Indicted in Count 1, conspiracy to possess with intent to distribute heroin and cocaine, are: Mark A. Makupson, 33, of Cleveland; Darvinna Shaver, 35, of Cleveland; Harry R. Hubbard, 29, of Cleveland; Harvest White, 29, of Euclid; James Terrell McClain, 32, of Cleveland; Jermaine Moorer, 36, of Cleveland; Michael Shephard, 35, of Cleveland; Brian Singleton, 34, of Cleveland; Dammarkro Sherron Nolan, Sr., 39, of Cleveland; Melissa White, 26, of Cleveland Heights; Monique Tisdel, 35, of South Euclid; Anthony Hodges, 31, of Cleveland; Rueben Tyrone Bell, 27, of Cleveland; Tatiana Squair, 25, of Tinley Park, IL; Dionna Smith, 31, of Maple Grove, MN; Lonnie Gwin, 37, of Defiance; Donique Williams, 23, of Cleveland; Gardner Witt, 43, of Chicago, IL; Angel Manuel Fuentes Delgado, 32, of Cleveland; Rudius A. Brown, 30, of Euclid; Gerardo Rodriguez, 27, of Cleveland; Ishmael Wahid, 41, of Akron; James M. Griffin, 34, of Chicago, IL; Ricole Braxton, 32, of Cleveland; Carmelita Seay, 31, of Cleveland; Michelle Williams, 53, of Cleveland; Tony Goodwin, 26, of East Cleveland; Ariyen Flakes, 28, of Cleveland, and Milton Bridges, 26, of Cleveland.
Nicole Lewis, 37, of Cleveland, and Latoya Johnson, 30, of Cleveland, are indicted for conspiracy to launder money, as are Makupson, Shaver, White, Bell, Squair, and Witt. These defendants hid the profits from the drug conspiracy through a series of financial transactions, such as using cash from drug deals to purchase real estate and automobiles, according to the indictment.
This case is being prosecuted by Assistant U.S. Attorney’s Vasile Katsaros and Christian M. Stickan and Margaret Tomaro, a Special Assistant U.S. Attorney who works for the Ohio Attorney General’s Office.
The case was investigated by the Northern Ohio Law Enforcement Task Force. The task force is a longstanding multi-agency group comprised of investigators from the Federal Bureau of Investigation, Cleveland Division of Police, Cuyahoga County Sheriff’s Department, Cuyahoga Metropolitan Housing Authority Police, Cleveland Heights Police, Drug Enforcement Administration, Euclid Police, Homeland Security Investigations, Internal Revenue Service, Ohio Bureau of Criminal Investigation, Regional Transit Authority Police, Shaker Heights Police and Westlake Police. The Cuyahoga County Prosecutor’s Office also assisted with the case.
The NOLETF is also one of the initial Ohio High Intensity Drug Trafficking Area (HIDTA) initiatives. HIDTA supports and helps coordinate numerous Ohio drug task forces in their efforts to eliminate or reduce drug trafficking in Ohio.

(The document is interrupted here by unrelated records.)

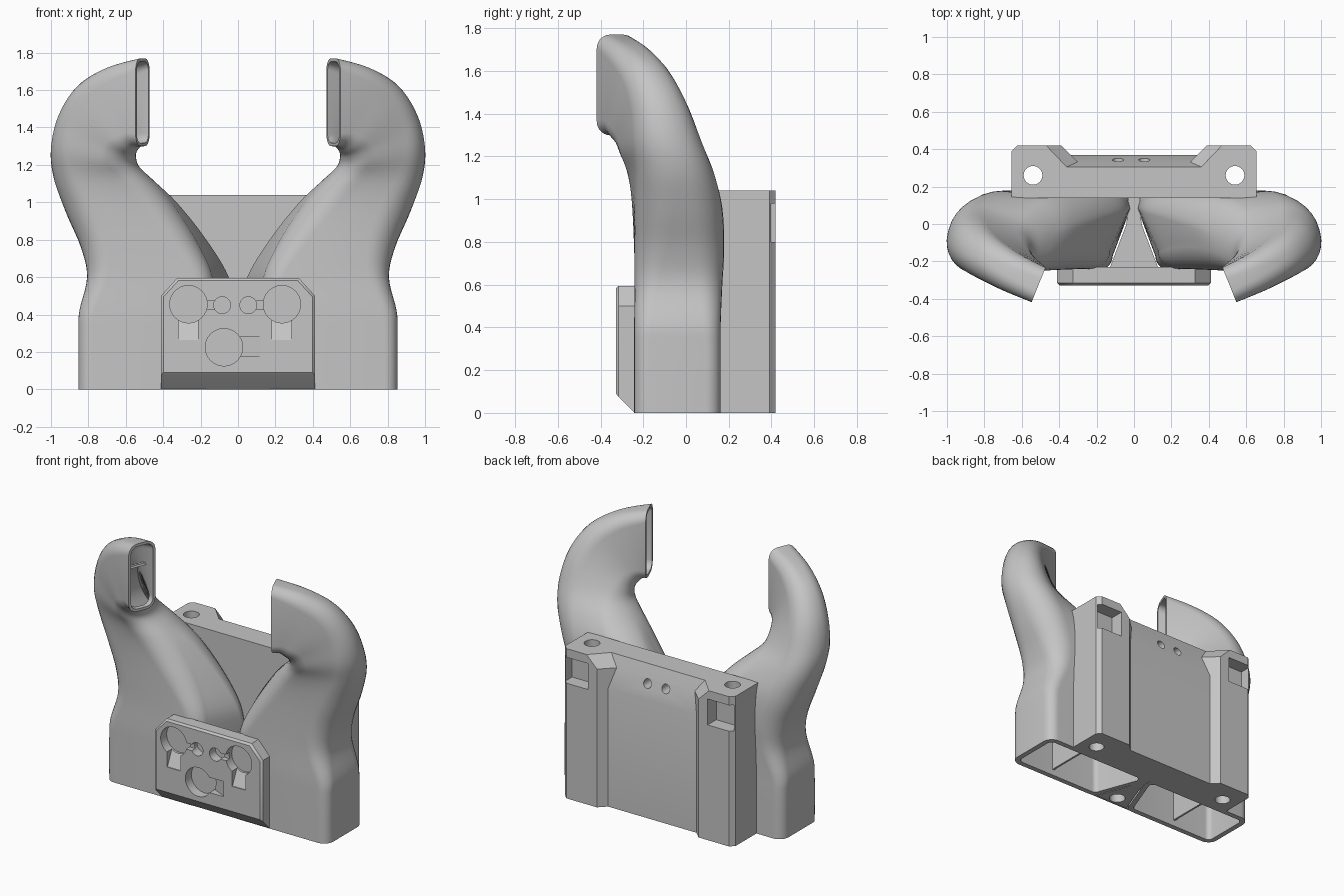
import bpy, bmesh
from math import sin, cos, pi, radians
from mathutils import Vector, Matrix

cube = bpy.data.objects.get("Cube")
if cube:
    bpy.data.objects.remove(cube)

grey = bpy.data.materials.new("plain grey")
grey.use_nodes = True
colour = (0.56, 0.56, 0.56, 1)
grey.diffuse_color = colour
grey.node_tree.nodes["Principled BSDF"].inputs["Base Color"].default_value = colour


def make(name, bm):
    bmesh.ops.recalc_face_normals(bm, faces=bm.faces)
    mesh = bpy.data.meshes.new(name)
    bm.to_mesh(mesh)
    bm.free()
    mesh.materials.append(grey)
    ob = bpy.data.objects.new(name, mesh)
    bpy.context.collection.objects.link(ob)
    return ob


def select(ob):
    bpy.ops.object.select_all(action="DESELECT")
    ob.select_set(True)
    bpy.context.view_layer.objects.active = ob


def smooth(ob, angle=35):
    select(ob)
    bpy.ops.object.shade_smooth_by_angle(angle=radians(angle))


def mirror(ob):
    mod = ob.modifiers.new("mirror", "MIRROR")
    mod.use_mirror_merge = False
    select(ob)
    bpy.ops.object.modifier_apply(modifier=mod.name)


def cut(ob, bm):
    cutter = make("cutter", bm)
    cutter.hide_render = True
    mod = ob.modifiers.new("cut", "BOOLEAN")
    mod.object, mod.operation = cutter, "DIFFERENCE"
    mod.solver, mod.use_self = "EXACT", True
    select(ob)
    bpy.ops.object.modifier_apply(modifier=mod.name)
    bpy.data.objects.remove(cutter)


def add_box(bm, lo, hi):
    lo, hi = Vector(lo), Vector(hi)
    m = Matrix.Translation((lo + hi) / 2) @ Matrix.Diagonal((*(hi - lo), 1))
    return bmesh.ops.create_cube(bm, size=1, matrix=m)["verts"]


def add_rod(bm, centre, radius, length, along_y=False):
    m = Matrix.Translation(centre)
    if along_y:
        m = m @ Matrix.Rotation(pi / 2, 4, "X")
    bmesh.ops.create_cone(bm, cap_ends=True, segments=32, radius1=radius,
                          radius2=radius, depth=length, matrix=m)


def loft(bm, rings, caps=True):
    loops = [[bm.verts.new(p) for p in ring] for ring in rings]
    for a, b in zip(loops, loops[1:]):
        bridge(bm, a, b)
    if caps:
        bm.faces.new(loops[0])
        bm.faces.new(loops[-1])
    return loops


def bridge(bm, a, b):
    for i in range(len(a)):
        j = (i + 1) % len(a)
        bm.faces.new((a[i], a[j], b[j], b[i]))


# Curved air ducts: inner x, z, outer x, z, inner y, outer y, thickness, turn, corner
sections = [
    (.015, 0, .853, 0, -.04, -.04, .405, 0, .07),
    (.015, .3, .853, .3, -.04, -.04, .405, 0, .07),
    (.02, .42, .848, .42, -.04, -.04, .405, 0, .08),
    (.05, .6, .807, .6, -.035, -.035, .41, 0, .11),
    (.17, .8, .84, .76, -.035, -.03, .42, 0, .15),
    (.33, 1, .92, .95, -.06, -.025, .41, 5, .175),
    (.46, 1.12, .98, 1.13, -.12, -.025, .37, 12, .17),
    (.54, 1.19, .99, 1.29, -.19, -.045, .33, 20, .155),
    (.56, 1.24, .946, 1.47, -.24, -.085, .28, 26, .132),
    (.555, 1.27, .845, 1.625, -.28, -.155, .24, 30, .11),
    (.535, 1.295, .69, 1.72, -.3, -.245, .215, 27, .085),
    (.51, 1.3, .51, 1.77, -.325, -.325, .2, 22, .065),
]


def refine(rows, steps=5):
    out = []
    for k in range(len(rows) - 1):
        p = [rows[min(max(k + d, 0), len(rows) - 1)] for d in (-1, 0, 1, 2)]
        for s in range(steps):
            t = s / steps
            out.append([b + .5 * t * (c - a + t * (2*a - 5*b + 4*c - d + t * (3*(b - c) + d - a)))
                        for a, b, c, d in zip(*p)])
    return out + [list(rows[-1])]


def frame(row):
    ix, iz, ox, oz, iy, oy, thick, turn, r = row
    inner, outer = Vector((ix, iy, iz)), Vector((ox, oy, oz))
    u = (outer - inner).normalized()
    v = Vector((sin(radians(turn)), -cos(radians(turn)), 0))
    v = (v - u * v.dot(u)).normalized()
    return (inner + outer) / 2, u, v, (outer - inner).length / 2, thick / 2, r


def duct_ring(row, wall=0):
    mid, u, v, half_width, half_thick, r = frame(row)
    r = max(r - wall, .02)
    a, b = half_width - wall - r, half_thick - wall - r
    # the inner front corner is set back low down, leaving room for the screw
    setback = .1 * min(1, max(0, (1.1 - row[1]) / .6))
    ring = []
    for n, (su, sv) in enumerate(((1, 1), (-1, 1), (-1, -1), (1, -1))):
        for s in range(8):
            ang = (n + s / 7) * pi / 2
            along = su * a + r * cos(ang) + (setback if n == 1 else 0)
            ring.append(mid + u * along + v * (sv * b + r * sin(ang)))
    return ring


def vane_ring(row):
    mid, u, v, half_width, half_thick, _ = frame(row)
    mid += u * half_width * .2
    return [mid + u * a * .007 + v * b * (half_thick - .015)
            for a, b in ((1, 1), (-1, 1), (-1, -1), (1, -1))]


rows = refine(sections)
bm = bmesh.new()
skin = loft(bm, [duct_ring(r) for r in rows], caps=False)
lining = loft(bm, [duct_ring(r, .036 - .018 * i / len(rows)) for i, r in enumerate(rows)],
              caps=False)
for end in (0, -1):
    bridge(bm, skin[end], lining[end])
ducts = make("air_ducts", bm)
mirror(ducts)
smooth(ducts, 40)

# Thin flow vanes inside the ducts
bm = bmesh.new()
loft(bm, [vane_ring(r) for r in rows[1:-4]])
vanes = make("flow_vanes", bm)
mirror(vanes)
smooth(vanes)

# Solid web joining the ducts, wider round a screw hole from below
half = [(.03, .158), (.04, 0), (.13, -.236)]
outline = half + [(-x, y) for x, y in reversed(half)]
bm = bmesh.new()
loft(bm, [[(x, y, z) for x, y in outline] for z in (.002, .44)])
web = make("centre_web", bm)
bm = bmesh.new()
add_rod(bm, (0, -.17, 0), .052, .7)
cut(web, bm)
smooth(web)


# Rear bracket: a recessed outline whose recess slopes away near the top
def bracket_ring(z, recess, root, shoulder):
    half = [(.655, .14), (.655, .39), (.625, .42), (shoulder, .42), (root, recess)]
    return [(x, y, z) for x, y in half] + [(-x, y, z) for x, y in reversed(half)]


bm = bmesh.new()
loft(bm, [bracket_ring(0, .37, .34, .39), bracket_ring(.82, .37, .34, .39),
          bracket_ring(.96, .332, .3, .39), bracket_ring(1.04, .305, .36, .47)])
bracket = make("rear_bracket", bm)
bm = bmesh.new()
for side in (-1, 1):
    add_rod(bm, (side * .54, .26, .5), .05, 1.4)
    xs = sorted((side * .46, side * .648))
    add_box(bm, (xs[0], .325, .8), (xs[1], .5, .98))
for x in (-.085, .055):
    add_rod(bm, (x, .32, .92), .03, .2, True)
cut(bracket, bm)
smooth(bracket)


# Front mounting plate with chamfered rim and sloping foot
def plate_ring(y, inset, foot):
    half = [(.412 - inset, foot), (.412 - inset, .5 - inset / 2), (.325 - inset / 2, .595 - inset)]
    return [(x, y, z) for x, z in half] + [(-x, y, z) for x, z in reversed(half)]


bm = bmesh.new()
loft(bm, [plate_ring(-.23, 0, 0), plate_ring(-.24, 0, 0),
          plate_ring(-.315, 0, .075), plate_ring(-.328, .013, .09)])
plate = make("front_plate", bm)

# Keyhole pockets: round seats with ramped slots
bm = bmesh.new()
front, deep = -.35, -.262


def ramp(x0, x1, z0, z1, axis, limit):
    for v in add_box(bm, (x0, front, z0), (x1, deep, z1)):
        if v.co.y > -.3 and abs(v.co[axis] - limit) < .001:
            v.co.y = -.322


for x, z in ((-.265, .455), (.235, .455), (-.075, .225)):
    add_rod(bm, (x, (front + deep) / 2, z), .1, deep - front, True)
for x in (-.265, .235):
    ramp(x - .052, x + .052, .265, .39, 2, .265)
ramp(-.01, .12, .175, .28, 0, .12)
for x, seat in ((-.085, -.2), (.055, .16)):
    add_rod(bm, (x, (front + deep) / 2, .45), .045, deep - front, True)
    add_box(bm, (min(x, seat), front, .43), (max(x, seat), -.29, .472))
cut(plate, bm)
smooth(plate)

If convicted, the defendant’s sentence will be determined by the court after review of factors unique to this case, including the defendant’s prior criminal record, if any, the defendant’s role in the offense and the characteristics of the violation. In all cases, the sentence will not exceed the statutory maximum and in most cases it will be less than the maximum.
An indictment is only a charge and is not evidence of guilt. A defendant is entitled to a fair trial in which it will be the government’s burden to prove guilt beyond a reasonable doubt.